## What is expected
Spot each line in the data below containing "True" and copy it.

## Material provided

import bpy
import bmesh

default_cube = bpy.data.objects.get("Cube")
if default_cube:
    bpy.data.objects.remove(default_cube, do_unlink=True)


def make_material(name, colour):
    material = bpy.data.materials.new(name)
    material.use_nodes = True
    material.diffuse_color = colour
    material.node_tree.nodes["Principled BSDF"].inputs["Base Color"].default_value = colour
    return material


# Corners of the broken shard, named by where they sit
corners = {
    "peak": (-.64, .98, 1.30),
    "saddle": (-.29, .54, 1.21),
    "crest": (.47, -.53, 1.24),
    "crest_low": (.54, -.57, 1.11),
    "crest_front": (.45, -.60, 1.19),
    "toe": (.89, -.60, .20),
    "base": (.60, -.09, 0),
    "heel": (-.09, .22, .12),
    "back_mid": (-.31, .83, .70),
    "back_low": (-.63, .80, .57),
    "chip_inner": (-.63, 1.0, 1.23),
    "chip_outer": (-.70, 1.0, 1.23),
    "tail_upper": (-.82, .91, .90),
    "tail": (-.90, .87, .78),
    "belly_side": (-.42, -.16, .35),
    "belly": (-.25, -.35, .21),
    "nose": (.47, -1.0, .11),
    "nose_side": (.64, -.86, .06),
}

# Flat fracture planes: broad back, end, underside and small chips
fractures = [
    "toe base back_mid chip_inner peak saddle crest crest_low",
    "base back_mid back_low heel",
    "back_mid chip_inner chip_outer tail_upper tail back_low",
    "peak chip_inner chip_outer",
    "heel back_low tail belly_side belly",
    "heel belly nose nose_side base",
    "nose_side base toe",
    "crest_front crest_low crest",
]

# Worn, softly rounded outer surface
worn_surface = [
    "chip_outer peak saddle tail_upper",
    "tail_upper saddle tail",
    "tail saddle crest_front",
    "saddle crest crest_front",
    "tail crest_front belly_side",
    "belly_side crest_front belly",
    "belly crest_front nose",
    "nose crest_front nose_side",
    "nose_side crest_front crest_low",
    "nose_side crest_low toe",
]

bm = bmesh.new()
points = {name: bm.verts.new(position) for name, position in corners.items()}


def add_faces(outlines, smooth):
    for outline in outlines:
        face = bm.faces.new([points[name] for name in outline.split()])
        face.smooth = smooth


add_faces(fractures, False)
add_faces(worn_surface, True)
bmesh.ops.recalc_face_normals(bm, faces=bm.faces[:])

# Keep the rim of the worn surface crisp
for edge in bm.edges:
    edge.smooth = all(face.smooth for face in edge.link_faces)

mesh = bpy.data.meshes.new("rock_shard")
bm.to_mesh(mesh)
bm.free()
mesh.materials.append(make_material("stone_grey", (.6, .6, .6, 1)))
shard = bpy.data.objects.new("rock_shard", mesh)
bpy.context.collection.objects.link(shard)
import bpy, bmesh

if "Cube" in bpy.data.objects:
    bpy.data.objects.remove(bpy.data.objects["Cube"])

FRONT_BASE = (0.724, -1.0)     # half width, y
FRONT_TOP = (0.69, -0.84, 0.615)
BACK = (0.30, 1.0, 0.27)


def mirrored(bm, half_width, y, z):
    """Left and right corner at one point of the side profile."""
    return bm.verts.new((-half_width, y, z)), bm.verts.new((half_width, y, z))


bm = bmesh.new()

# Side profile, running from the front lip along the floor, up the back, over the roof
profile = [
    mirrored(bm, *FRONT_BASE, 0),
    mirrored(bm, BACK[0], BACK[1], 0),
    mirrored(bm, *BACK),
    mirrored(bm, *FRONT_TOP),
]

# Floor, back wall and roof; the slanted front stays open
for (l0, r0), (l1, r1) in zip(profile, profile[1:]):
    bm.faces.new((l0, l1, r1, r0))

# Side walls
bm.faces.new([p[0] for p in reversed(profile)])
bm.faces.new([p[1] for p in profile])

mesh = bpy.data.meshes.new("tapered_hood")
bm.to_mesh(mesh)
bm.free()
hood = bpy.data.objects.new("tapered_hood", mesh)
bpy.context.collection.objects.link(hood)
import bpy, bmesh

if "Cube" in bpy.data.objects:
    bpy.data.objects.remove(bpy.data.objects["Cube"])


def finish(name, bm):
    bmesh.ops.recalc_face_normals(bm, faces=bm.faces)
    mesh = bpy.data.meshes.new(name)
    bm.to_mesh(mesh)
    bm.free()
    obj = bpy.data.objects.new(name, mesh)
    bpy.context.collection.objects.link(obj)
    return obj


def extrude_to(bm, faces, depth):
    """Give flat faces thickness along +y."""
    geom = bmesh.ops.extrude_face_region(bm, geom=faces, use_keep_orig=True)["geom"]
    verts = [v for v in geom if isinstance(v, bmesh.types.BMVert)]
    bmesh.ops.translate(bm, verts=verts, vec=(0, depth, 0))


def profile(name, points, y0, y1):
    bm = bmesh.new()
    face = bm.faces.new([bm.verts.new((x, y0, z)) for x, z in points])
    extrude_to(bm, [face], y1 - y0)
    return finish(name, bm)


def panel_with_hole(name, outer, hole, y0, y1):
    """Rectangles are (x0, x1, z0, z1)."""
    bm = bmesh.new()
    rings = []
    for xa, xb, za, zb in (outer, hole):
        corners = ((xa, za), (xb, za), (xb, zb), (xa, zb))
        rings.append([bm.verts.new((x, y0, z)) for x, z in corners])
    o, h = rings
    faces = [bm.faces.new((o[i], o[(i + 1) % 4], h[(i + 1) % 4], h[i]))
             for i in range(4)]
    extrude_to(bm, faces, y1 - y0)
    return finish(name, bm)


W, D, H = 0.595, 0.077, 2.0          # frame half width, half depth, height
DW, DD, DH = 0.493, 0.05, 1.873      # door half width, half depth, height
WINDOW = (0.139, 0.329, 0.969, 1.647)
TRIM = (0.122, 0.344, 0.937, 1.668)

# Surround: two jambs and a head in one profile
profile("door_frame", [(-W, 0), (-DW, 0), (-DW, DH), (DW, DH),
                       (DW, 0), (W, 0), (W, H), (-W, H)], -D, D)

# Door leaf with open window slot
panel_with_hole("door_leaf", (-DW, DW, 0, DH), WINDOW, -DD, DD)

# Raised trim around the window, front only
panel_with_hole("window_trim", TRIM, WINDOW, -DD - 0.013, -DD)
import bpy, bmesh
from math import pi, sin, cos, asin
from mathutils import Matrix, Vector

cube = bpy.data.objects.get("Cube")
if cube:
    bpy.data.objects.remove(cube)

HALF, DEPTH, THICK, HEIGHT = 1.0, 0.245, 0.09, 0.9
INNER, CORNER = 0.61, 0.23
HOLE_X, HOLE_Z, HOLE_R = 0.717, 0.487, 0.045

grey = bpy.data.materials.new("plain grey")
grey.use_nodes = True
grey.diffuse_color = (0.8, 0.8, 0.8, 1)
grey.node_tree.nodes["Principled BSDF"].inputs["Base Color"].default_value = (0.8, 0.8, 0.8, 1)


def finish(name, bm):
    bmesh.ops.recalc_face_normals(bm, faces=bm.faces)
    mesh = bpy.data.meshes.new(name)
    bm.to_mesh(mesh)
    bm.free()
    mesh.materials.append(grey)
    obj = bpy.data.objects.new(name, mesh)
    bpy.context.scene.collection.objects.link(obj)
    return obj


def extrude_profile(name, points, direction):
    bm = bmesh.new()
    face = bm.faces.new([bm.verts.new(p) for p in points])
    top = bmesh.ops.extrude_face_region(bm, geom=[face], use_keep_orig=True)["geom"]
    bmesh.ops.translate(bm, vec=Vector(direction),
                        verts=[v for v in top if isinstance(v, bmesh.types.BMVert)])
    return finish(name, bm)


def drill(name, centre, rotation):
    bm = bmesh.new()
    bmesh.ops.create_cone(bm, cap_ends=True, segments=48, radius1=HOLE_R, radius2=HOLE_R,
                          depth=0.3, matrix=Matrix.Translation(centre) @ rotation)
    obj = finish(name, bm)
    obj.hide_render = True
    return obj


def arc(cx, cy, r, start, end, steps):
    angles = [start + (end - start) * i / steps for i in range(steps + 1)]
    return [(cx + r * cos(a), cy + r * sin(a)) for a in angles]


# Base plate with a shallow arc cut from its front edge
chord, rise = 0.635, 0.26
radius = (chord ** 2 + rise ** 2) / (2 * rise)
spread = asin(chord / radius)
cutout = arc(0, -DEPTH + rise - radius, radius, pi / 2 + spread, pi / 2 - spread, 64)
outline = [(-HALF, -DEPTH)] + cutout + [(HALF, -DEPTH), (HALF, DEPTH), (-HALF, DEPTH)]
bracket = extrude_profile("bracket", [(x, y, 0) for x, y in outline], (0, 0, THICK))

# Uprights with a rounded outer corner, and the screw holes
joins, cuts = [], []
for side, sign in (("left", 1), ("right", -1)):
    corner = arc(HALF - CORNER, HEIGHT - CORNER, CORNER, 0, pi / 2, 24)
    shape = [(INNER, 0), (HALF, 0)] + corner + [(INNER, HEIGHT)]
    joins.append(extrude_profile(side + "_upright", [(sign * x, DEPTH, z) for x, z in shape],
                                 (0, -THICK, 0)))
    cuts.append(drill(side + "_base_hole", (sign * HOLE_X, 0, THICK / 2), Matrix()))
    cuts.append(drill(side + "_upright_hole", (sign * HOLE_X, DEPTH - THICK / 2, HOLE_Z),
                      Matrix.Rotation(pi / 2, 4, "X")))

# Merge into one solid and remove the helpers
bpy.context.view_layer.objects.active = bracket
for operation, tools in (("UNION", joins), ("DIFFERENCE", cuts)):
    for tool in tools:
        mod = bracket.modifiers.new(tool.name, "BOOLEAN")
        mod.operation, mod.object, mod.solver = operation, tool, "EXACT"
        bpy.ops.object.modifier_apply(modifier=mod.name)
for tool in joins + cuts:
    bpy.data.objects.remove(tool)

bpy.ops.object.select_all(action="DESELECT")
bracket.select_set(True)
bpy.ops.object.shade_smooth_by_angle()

## Result
    bpy.data.objects.remove(default_cube, do_unlink=True)
    material.use_nodes = True
add_faces(worn_surface, True)
    geom = bmesh.ops.extrude_face_region(bm, geom=faces, use_keep_orig=True)["geom"]
grey.use_nodes = True
    top = bmesh.ops.extrude_face_region(bm, geom=[face], use_keep_orig=True)["geom"]
    bmesh.ops.create_cone(bm, cap_ends=True, segments=48, radius1=HOLE_R, radius2=HOLE_R,
    obj.hide_render = True
bracket.select_set(True)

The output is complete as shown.